■ About this exercise
Among the entries below, only the lines starting at the one with "const BACK = -0.53, BODY" and ending at the one with "const material = new", both included, are to be printed exactly.

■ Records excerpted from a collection

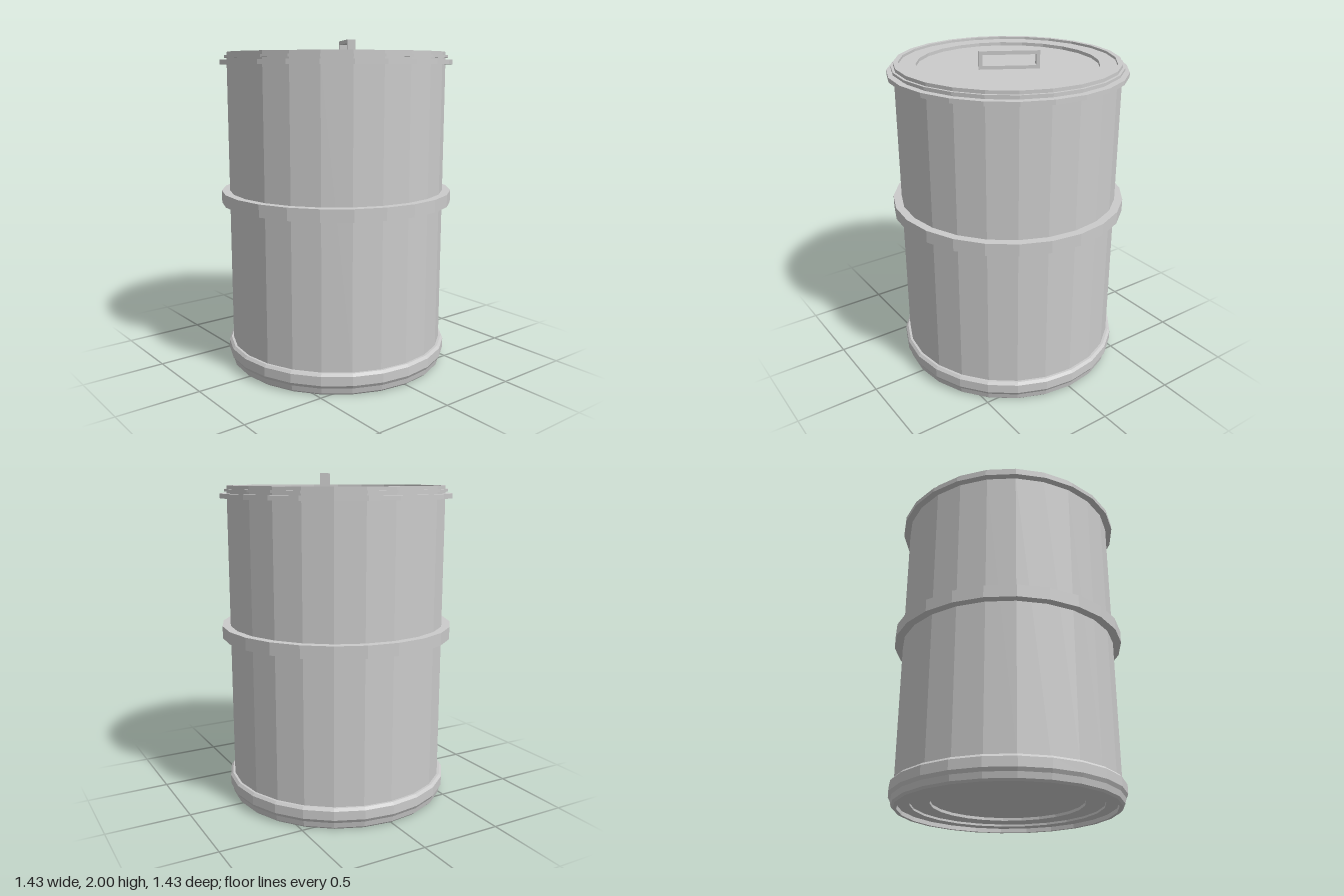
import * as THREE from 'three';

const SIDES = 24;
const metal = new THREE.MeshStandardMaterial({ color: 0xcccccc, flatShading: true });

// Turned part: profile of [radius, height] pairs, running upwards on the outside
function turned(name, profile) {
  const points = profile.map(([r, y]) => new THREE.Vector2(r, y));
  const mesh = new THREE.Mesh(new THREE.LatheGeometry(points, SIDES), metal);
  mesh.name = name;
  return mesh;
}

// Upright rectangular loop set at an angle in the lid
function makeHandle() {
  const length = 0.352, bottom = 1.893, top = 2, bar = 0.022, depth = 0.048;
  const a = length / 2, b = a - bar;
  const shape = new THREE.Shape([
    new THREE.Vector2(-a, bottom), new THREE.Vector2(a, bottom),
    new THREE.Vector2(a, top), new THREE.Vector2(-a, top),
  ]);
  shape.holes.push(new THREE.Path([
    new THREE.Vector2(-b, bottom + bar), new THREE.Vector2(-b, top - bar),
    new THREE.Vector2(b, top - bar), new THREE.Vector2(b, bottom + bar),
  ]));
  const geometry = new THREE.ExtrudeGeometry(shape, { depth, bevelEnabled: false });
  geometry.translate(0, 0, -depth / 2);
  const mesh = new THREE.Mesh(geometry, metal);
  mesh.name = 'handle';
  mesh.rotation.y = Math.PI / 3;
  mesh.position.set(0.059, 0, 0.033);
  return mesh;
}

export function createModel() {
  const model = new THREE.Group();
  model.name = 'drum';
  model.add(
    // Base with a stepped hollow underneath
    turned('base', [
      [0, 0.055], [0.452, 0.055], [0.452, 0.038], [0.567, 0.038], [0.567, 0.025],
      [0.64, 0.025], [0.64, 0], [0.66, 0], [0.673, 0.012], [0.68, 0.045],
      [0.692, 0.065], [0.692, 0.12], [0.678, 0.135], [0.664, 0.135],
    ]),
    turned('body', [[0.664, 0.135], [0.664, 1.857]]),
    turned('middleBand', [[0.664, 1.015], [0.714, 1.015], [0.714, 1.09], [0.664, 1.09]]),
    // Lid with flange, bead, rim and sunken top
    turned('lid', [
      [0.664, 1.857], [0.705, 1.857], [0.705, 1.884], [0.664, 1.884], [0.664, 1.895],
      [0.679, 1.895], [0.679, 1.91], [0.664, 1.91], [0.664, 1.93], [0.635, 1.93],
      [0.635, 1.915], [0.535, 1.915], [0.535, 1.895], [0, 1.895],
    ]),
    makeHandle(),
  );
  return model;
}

---

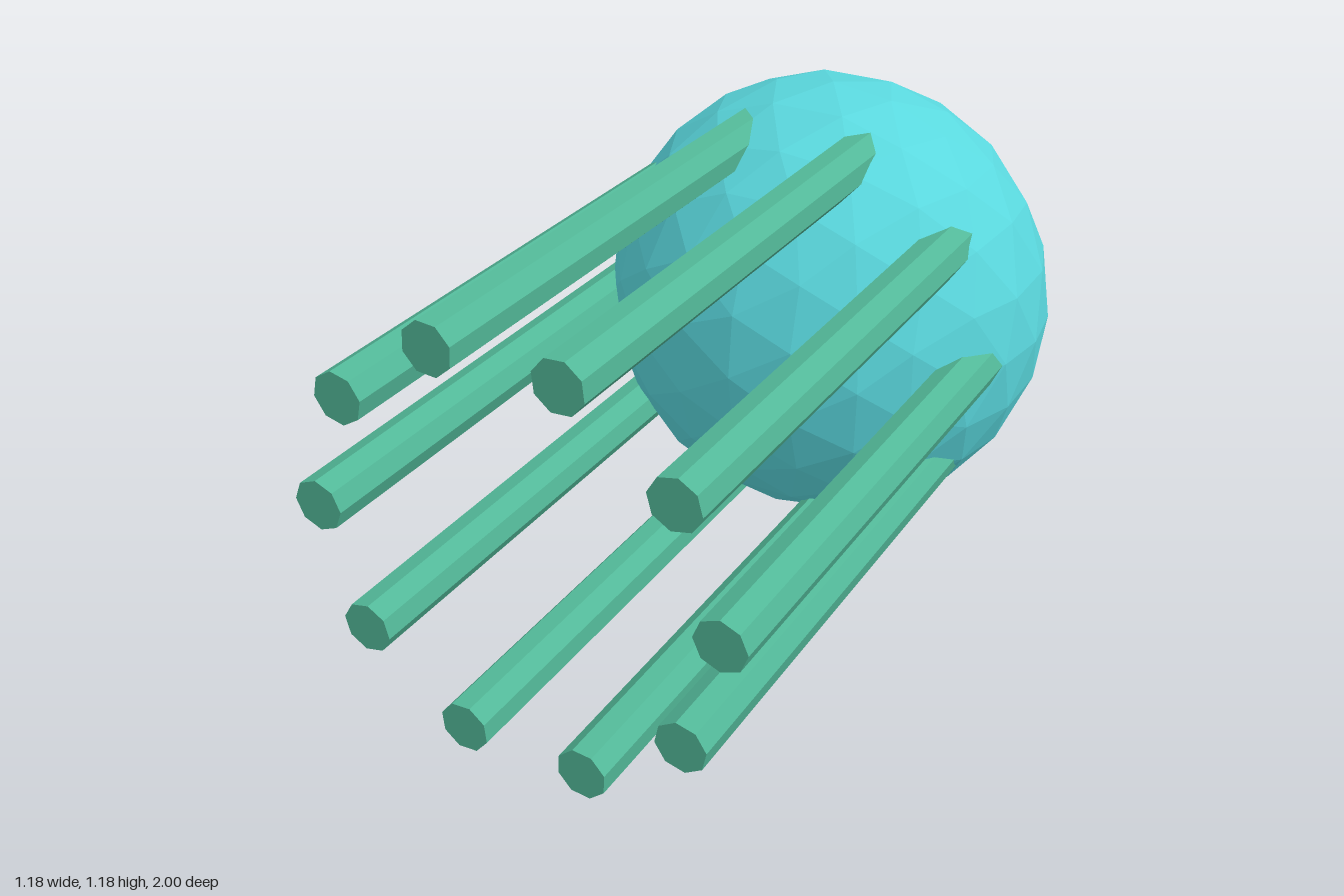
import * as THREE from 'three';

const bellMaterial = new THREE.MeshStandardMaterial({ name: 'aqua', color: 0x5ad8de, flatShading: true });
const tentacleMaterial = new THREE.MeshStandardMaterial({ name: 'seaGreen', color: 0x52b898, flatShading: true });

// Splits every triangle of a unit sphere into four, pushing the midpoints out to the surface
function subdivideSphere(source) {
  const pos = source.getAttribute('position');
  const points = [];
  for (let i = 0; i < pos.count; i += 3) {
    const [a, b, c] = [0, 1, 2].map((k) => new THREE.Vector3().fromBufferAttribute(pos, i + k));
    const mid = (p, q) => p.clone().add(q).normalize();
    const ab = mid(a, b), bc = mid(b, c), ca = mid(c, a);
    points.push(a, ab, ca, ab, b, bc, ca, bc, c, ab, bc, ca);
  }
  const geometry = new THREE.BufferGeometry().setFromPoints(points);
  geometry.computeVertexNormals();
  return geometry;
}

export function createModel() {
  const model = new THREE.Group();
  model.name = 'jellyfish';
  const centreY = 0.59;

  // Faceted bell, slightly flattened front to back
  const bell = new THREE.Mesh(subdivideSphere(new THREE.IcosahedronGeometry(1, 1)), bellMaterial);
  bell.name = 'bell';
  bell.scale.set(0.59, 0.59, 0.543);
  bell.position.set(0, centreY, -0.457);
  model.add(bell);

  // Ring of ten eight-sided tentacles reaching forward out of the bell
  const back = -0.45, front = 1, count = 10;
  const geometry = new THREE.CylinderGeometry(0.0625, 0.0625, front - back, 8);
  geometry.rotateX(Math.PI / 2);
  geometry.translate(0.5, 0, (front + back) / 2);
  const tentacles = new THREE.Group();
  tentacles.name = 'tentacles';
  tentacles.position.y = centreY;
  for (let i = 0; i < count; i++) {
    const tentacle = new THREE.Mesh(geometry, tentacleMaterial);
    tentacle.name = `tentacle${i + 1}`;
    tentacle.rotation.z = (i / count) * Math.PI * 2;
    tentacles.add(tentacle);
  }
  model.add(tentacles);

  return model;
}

--

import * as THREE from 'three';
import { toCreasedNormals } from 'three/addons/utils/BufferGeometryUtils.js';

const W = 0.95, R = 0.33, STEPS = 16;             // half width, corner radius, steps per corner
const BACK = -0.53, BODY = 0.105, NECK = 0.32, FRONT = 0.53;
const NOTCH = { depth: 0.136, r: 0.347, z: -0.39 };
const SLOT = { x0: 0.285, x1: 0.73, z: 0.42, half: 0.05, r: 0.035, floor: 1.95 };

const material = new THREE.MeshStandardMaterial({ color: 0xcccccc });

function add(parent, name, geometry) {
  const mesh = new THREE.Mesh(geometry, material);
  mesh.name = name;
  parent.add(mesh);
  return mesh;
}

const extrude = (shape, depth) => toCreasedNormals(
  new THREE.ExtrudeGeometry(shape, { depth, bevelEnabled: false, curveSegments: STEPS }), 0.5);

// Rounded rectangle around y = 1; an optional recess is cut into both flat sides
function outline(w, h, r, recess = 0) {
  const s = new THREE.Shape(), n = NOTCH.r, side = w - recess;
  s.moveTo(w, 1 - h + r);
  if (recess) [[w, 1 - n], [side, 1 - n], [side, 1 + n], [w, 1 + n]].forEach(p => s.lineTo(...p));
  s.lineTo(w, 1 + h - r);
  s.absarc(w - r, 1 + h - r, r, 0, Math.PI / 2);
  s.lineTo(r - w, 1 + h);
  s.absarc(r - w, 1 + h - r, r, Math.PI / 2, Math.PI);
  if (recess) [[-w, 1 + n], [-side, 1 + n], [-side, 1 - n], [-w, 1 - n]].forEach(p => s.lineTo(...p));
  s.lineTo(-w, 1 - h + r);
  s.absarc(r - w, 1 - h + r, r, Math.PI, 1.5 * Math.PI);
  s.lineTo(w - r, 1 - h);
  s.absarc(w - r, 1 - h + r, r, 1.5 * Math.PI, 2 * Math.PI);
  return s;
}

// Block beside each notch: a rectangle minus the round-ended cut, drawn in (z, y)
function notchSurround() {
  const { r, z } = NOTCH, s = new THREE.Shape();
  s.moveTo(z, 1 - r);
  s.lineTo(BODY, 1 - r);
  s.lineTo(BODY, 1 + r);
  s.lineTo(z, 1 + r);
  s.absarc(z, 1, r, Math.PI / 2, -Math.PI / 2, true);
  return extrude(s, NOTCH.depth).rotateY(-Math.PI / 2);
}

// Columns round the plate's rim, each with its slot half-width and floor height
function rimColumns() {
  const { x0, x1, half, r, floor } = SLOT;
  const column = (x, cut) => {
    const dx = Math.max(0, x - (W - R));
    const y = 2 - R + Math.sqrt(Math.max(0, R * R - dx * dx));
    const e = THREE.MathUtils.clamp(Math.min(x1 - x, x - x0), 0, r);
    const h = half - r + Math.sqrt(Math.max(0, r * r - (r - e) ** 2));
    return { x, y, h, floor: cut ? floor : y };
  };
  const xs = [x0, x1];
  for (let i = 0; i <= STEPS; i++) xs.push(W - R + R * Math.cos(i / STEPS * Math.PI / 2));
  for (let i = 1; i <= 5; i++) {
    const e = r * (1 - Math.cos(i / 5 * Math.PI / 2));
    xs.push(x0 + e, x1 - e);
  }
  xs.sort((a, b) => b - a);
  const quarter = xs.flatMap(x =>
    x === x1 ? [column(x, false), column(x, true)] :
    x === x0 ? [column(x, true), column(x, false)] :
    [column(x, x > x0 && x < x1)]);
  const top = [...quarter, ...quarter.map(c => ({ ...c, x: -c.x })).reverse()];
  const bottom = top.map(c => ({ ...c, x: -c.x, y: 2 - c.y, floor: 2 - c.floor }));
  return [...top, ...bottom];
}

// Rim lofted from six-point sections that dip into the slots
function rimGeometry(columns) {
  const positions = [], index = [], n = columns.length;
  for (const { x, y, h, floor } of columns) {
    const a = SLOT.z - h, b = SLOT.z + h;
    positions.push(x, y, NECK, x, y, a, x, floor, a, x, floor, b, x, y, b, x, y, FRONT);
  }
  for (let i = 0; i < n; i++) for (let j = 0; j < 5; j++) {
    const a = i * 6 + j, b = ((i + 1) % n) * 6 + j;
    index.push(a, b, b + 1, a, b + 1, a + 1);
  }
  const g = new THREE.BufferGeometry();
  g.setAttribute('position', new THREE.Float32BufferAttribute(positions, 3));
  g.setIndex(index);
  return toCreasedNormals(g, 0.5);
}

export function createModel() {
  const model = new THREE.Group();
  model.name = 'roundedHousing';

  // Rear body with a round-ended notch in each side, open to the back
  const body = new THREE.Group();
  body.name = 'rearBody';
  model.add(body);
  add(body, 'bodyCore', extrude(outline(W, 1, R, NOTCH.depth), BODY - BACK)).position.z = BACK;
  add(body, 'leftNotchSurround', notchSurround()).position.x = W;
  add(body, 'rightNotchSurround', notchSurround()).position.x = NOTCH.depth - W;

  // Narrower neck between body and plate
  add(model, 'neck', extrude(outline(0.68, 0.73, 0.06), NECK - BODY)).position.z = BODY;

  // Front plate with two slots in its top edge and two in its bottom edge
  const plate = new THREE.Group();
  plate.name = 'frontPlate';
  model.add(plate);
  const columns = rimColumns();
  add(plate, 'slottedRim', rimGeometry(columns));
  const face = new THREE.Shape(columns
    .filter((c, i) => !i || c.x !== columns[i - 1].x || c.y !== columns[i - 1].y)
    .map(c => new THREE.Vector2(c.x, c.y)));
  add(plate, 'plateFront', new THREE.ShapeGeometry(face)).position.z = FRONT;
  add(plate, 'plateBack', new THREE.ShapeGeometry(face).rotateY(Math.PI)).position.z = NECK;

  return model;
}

■ Answer box
const BACK = -0.53, BODY = 0.105, NECK = 0.32, FRONT = 0.53;
const NOTCH = { depth: 0.136, r: 0.347, z: -0.39 };
const SLOT = { x0: 0.285, x1: 0.73, z: 0.42, half: 0.05, r: 0.035, floor: 1.95 };

const material = new THREE.MeshStandardMaterial({ color: 0xcccccc });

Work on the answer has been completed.